Determine how many lines in these records hold "faces". Only the number is wanted.

— Provided data —
◆ ◆ ◆ ◆
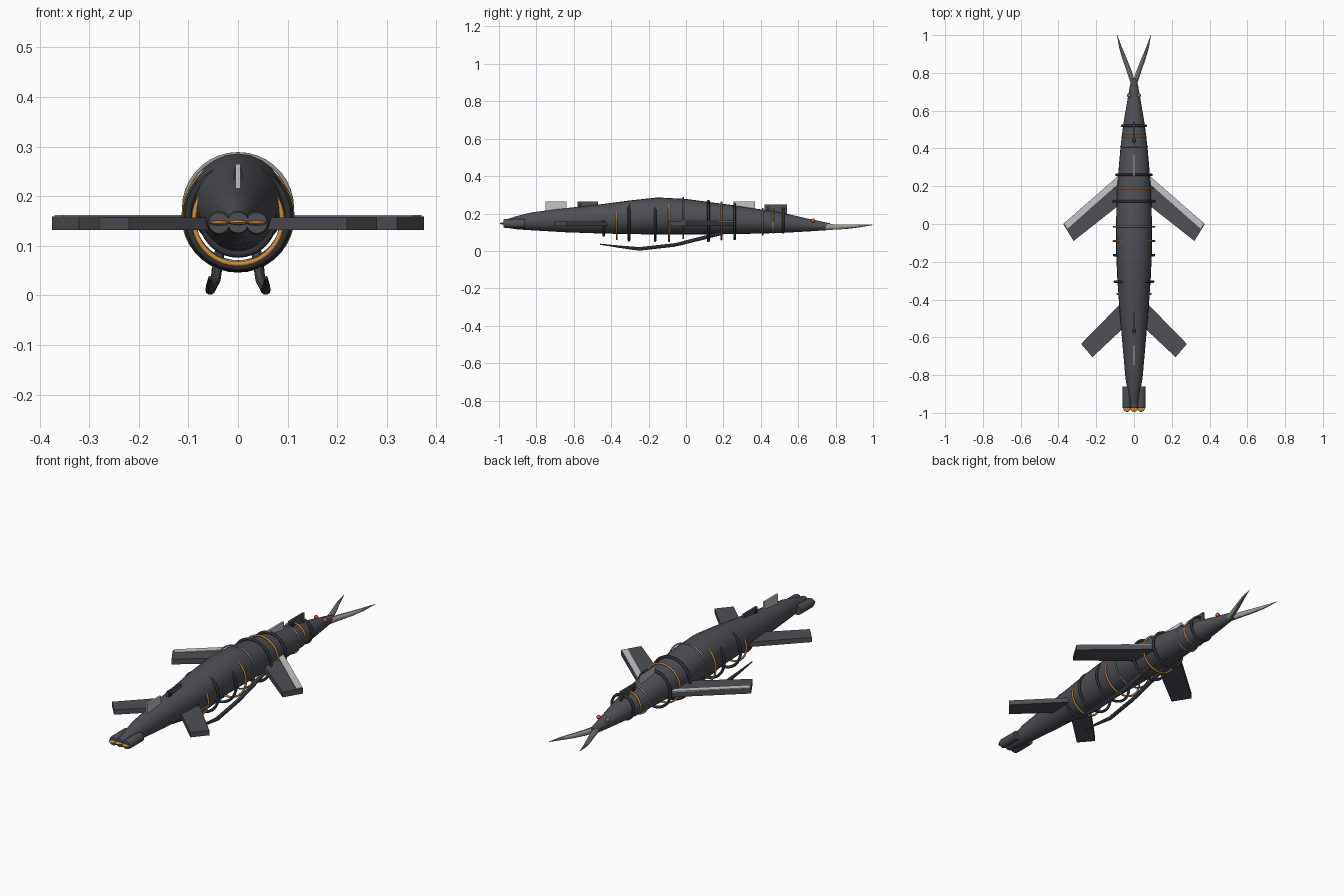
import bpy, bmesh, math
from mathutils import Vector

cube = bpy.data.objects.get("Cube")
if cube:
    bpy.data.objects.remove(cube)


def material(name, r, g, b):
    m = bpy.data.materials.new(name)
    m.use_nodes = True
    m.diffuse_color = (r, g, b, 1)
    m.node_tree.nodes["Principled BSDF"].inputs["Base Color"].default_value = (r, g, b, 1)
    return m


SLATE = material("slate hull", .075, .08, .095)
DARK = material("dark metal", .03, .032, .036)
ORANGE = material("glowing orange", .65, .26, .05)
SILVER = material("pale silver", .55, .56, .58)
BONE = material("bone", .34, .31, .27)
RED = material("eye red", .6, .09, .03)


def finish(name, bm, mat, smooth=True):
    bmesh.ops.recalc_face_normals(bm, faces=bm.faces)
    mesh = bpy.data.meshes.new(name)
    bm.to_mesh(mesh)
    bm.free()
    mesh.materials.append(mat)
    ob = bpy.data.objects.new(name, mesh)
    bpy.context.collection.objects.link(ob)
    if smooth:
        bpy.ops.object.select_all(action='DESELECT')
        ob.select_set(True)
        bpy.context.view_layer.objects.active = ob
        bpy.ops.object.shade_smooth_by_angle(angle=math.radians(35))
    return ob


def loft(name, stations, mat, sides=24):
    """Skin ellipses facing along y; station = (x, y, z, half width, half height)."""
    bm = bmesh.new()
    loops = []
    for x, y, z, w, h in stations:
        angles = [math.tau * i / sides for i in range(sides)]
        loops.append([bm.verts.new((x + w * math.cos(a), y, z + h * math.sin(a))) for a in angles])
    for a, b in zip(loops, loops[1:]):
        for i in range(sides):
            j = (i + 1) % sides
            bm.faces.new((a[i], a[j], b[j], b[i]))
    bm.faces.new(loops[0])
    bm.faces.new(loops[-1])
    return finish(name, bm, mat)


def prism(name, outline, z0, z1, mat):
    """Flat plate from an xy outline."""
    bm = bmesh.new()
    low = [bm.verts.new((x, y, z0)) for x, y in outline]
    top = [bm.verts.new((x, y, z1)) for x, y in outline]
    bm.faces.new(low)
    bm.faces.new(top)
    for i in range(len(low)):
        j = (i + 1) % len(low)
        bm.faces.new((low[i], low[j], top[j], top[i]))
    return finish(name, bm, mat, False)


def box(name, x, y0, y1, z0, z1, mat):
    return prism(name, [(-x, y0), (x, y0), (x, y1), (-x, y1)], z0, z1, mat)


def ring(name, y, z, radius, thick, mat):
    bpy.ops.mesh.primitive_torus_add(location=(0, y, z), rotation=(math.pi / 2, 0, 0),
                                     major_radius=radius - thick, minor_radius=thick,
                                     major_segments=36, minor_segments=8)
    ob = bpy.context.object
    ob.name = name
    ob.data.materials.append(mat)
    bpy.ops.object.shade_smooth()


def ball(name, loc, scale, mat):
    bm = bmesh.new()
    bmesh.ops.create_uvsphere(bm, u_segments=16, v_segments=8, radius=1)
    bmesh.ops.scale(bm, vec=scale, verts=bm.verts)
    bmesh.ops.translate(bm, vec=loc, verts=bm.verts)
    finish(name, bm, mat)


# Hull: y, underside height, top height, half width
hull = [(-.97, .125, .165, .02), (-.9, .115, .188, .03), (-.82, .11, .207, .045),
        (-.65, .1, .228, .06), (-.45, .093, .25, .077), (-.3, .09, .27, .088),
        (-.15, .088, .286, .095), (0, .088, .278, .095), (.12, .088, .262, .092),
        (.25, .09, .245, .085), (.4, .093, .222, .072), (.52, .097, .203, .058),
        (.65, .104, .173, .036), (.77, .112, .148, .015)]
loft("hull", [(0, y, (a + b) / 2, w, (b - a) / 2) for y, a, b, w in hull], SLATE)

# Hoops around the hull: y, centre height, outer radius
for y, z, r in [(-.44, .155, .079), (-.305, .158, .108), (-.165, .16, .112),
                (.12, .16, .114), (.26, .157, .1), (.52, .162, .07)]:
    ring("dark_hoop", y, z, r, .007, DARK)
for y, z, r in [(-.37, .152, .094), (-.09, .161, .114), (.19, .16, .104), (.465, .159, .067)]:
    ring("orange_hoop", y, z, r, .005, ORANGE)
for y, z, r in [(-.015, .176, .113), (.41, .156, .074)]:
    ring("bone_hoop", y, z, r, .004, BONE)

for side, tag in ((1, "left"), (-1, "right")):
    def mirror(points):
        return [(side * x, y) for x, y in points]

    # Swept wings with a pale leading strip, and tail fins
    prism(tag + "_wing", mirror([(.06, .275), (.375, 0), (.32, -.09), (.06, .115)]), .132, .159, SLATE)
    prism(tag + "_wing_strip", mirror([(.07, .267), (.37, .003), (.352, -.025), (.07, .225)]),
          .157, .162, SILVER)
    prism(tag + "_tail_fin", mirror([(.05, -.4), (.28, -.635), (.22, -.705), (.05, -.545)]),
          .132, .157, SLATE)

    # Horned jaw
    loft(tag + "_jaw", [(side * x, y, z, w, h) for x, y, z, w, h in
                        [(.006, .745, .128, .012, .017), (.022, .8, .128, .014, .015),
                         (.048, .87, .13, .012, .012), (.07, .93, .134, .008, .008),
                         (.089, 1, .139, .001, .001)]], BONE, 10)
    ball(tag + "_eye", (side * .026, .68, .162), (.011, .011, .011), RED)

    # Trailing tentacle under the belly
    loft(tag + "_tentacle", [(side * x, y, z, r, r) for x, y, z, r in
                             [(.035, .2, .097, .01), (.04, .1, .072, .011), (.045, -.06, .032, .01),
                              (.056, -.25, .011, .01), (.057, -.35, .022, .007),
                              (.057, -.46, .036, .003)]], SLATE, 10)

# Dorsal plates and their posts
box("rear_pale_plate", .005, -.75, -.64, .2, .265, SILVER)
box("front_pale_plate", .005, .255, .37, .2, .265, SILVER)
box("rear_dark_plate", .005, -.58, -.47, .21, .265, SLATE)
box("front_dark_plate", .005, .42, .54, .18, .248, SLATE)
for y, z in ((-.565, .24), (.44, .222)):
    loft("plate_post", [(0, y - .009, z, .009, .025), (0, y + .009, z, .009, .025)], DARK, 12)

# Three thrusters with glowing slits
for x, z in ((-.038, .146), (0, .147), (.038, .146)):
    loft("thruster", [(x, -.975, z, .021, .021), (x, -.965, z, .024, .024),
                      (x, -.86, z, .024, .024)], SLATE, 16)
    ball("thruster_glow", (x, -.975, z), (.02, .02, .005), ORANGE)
◆ ◆ ◆ ◆
— Exercise answer —
7